- **Information**
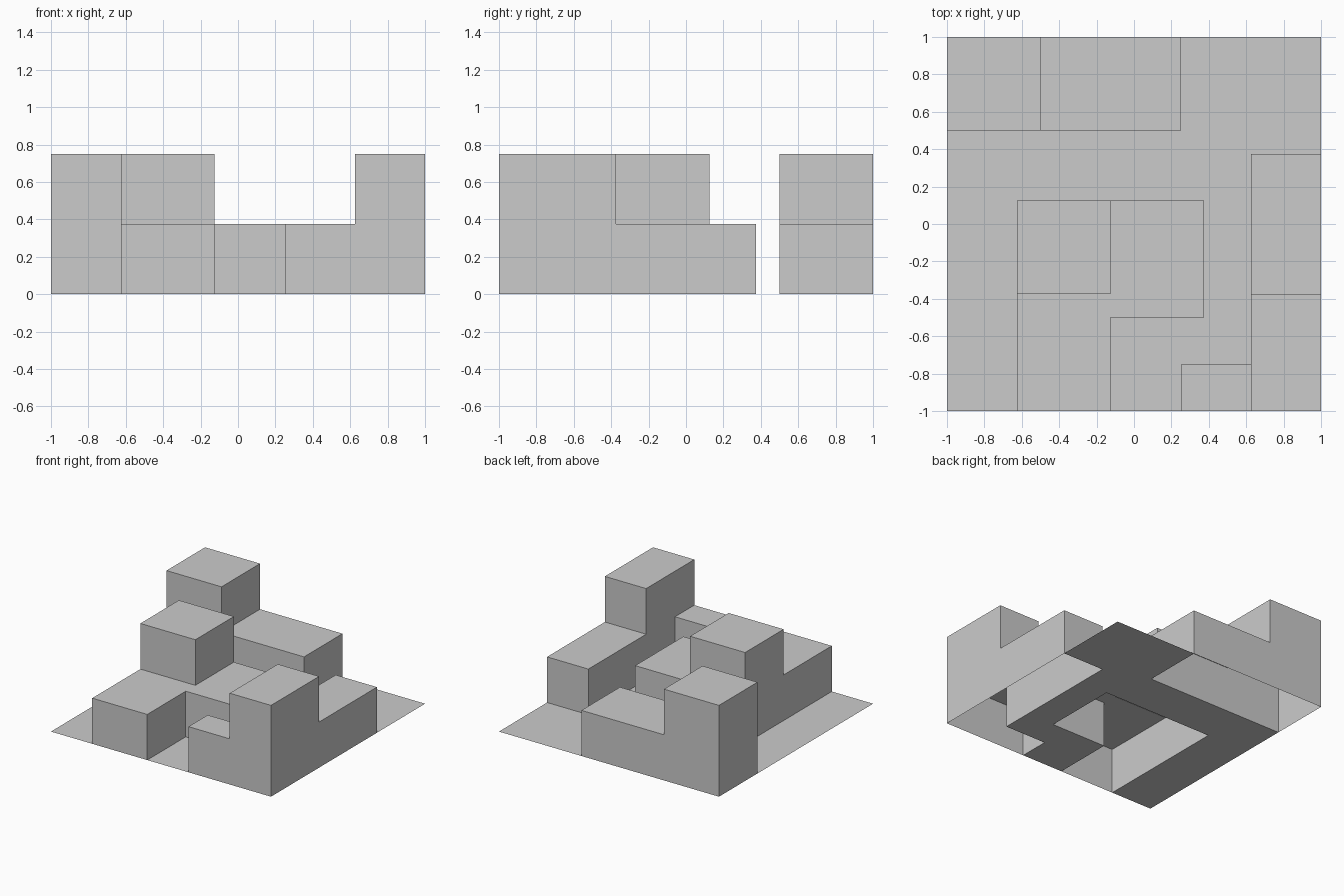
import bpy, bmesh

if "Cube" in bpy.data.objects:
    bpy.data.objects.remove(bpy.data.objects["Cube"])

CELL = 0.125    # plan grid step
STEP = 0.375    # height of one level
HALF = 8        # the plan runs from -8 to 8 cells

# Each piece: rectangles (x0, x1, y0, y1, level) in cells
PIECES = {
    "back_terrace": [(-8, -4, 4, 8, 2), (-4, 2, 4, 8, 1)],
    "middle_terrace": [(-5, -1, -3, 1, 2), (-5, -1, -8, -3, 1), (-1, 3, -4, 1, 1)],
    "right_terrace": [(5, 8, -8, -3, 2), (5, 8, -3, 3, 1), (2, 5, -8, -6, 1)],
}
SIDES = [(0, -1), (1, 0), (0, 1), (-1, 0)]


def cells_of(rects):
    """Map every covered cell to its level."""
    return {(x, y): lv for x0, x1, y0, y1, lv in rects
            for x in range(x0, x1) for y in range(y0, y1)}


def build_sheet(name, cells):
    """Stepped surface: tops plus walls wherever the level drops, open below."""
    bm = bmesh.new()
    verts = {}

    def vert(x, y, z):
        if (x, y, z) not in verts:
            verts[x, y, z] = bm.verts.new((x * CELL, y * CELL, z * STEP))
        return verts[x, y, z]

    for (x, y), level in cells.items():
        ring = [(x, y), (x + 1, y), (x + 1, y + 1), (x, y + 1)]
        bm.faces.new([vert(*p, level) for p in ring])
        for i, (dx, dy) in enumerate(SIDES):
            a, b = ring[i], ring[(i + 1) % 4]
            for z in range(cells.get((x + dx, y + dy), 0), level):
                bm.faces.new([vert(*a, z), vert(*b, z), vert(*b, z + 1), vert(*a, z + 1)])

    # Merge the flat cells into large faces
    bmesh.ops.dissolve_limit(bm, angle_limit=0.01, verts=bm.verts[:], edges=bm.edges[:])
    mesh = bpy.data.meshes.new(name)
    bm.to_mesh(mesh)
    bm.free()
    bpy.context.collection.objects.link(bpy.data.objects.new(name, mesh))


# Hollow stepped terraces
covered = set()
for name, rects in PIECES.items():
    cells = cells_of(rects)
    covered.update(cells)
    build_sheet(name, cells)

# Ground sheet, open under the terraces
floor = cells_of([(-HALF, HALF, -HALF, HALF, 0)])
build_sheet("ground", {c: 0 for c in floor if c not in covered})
...
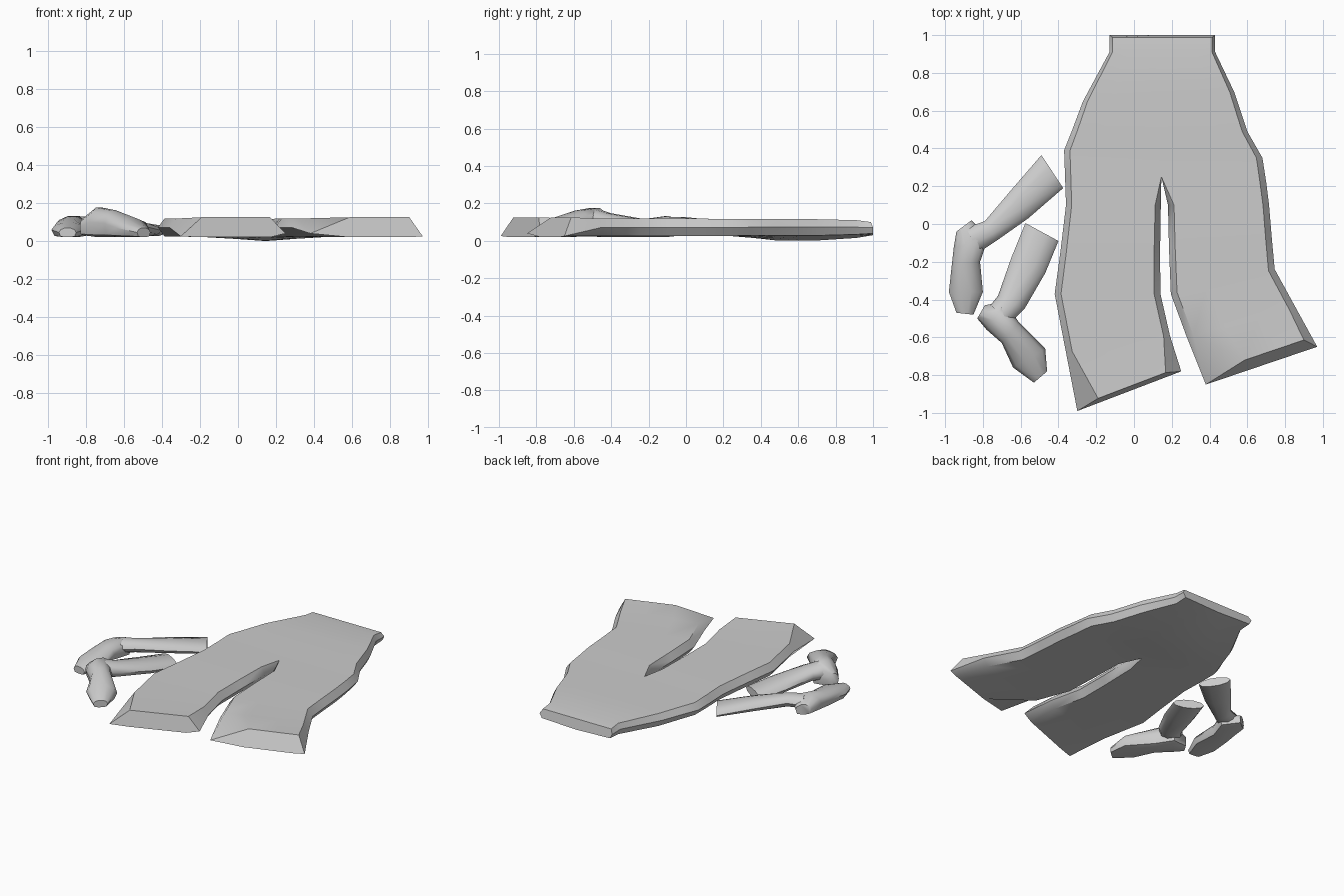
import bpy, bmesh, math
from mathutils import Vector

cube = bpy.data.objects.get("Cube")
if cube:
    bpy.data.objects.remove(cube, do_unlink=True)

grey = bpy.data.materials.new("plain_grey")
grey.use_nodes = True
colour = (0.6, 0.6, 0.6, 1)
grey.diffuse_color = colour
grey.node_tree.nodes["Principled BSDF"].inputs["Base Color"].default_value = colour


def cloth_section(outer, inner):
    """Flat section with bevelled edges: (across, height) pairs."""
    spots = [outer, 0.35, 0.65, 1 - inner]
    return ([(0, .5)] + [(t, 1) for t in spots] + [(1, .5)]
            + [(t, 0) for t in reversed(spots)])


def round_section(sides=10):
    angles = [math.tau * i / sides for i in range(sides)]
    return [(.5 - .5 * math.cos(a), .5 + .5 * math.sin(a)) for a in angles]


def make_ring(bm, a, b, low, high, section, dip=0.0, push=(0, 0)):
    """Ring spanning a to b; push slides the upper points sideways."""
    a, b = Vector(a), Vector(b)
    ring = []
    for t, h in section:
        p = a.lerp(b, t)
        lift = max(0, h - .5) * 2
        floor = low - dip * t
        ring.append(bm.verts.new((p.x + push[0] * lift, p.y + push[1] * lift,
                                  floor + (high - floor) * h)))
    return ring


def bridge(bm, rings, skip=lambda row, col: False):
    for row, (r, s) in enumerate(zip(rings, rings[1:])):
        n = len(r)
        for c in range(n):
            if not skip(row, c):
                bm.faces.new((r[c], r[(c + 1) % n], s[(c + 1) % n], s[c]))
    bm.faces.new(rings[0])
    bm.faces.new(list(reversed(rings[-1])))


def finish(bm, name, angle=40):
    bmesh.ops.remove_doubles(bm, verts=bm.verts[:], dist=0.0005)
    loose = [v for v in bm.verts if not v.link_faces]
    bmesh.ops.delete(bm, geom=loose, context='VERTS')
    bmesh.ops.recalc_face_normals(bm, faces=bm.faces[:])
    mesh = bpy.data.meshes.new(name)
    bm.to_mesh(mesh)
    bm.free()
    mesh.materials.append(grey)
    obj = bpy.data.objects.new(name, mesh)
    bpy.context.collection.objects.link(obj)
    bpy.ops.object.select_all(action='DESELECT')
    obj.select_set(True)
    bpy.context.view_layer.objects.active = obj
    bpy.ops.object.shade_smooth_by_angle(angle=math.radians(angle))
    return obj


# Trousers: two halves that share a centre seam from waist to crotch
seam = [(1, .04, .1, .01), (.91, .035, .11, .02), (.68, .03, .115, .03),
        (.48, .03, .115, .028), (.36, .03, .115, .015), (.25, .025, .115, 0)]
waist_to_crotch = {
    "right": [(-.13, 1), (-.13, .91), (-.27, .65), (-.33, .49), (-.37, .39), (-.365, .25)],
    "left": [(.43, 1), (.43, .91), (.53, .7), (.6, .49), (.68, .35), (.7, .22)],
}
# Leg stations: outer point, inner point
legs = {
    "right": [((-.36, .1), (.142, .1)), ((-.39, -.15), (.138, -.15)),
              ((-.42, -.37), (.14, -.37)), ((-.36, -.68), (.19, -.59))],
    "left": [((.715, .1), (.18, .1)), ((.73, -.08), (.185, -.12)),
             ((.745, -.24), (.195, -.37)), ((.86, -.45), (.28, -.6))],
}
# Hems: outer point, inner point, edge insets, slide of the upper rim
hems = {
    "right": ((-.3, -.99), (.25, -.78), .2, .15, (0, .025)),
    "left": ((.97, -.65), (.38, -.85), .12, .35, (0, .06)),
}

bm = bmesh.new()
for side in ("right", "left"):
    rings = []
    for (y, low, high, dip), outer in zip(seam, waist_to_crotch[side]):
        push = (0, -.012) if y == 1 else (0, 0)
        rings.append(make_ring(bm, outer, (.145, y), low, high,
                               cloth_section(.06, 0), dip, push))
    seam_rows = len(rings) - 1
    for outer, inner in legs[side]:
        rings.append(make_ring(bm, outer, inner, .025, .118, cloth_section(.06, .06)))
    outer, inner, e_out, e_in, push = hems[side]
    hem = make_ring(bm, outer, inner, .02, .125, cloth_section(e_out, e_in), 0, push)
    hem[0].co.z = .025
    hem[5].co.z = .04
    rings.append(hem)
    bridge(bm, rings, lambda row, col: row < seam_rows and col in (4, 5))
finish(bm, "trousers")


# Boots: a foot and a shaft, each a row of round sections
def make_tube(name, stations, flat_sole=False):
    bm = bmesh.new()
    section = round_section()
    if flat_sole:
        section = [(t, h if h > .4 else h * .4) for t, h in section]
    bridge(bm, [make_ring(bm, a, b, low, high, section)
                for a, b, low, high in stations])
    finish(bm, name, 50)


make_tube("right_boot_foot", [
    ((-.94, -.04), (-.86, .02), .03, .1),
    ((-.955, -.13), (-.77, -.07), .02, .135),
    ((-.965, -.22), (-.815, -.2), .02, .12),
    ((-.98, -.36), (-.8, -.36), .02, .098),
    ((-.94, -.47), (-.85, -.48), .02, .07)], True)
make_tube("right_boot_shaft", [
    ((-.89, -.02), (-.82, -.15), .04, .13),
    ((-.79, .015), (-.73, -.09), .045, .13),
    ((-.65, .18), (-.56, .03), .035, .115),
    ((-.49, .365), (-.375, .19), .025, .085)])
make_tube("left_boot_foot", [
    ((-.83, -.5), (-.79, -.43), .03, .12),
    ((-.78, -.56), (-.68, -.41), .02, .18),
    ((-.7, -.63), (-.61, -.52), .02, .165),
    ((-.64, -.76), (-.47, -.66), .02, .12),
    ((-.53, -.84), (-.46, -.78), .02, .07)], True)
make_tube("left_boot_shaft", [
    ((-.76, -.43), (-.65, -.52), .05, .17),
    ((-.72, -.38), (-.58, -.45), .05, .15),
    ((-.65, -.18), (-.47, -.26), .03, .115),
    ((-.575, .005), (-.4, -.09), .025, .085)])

- **Work task**
Only the lines with "return" are needed; find them in the records and copy each one.

- **Exercise result**
    return {(x, y): lv for x0, x1, y0, y1, lv in rects
        return verts[x, y, z]
    return ([(0, .5)] + [(t, 1) for t in spots] + [(1, .5)]
    return [(.5 - .5 * math.cos(a), .5 + .5 * math.sin(a)) for a in angles]
    return ring
    return obj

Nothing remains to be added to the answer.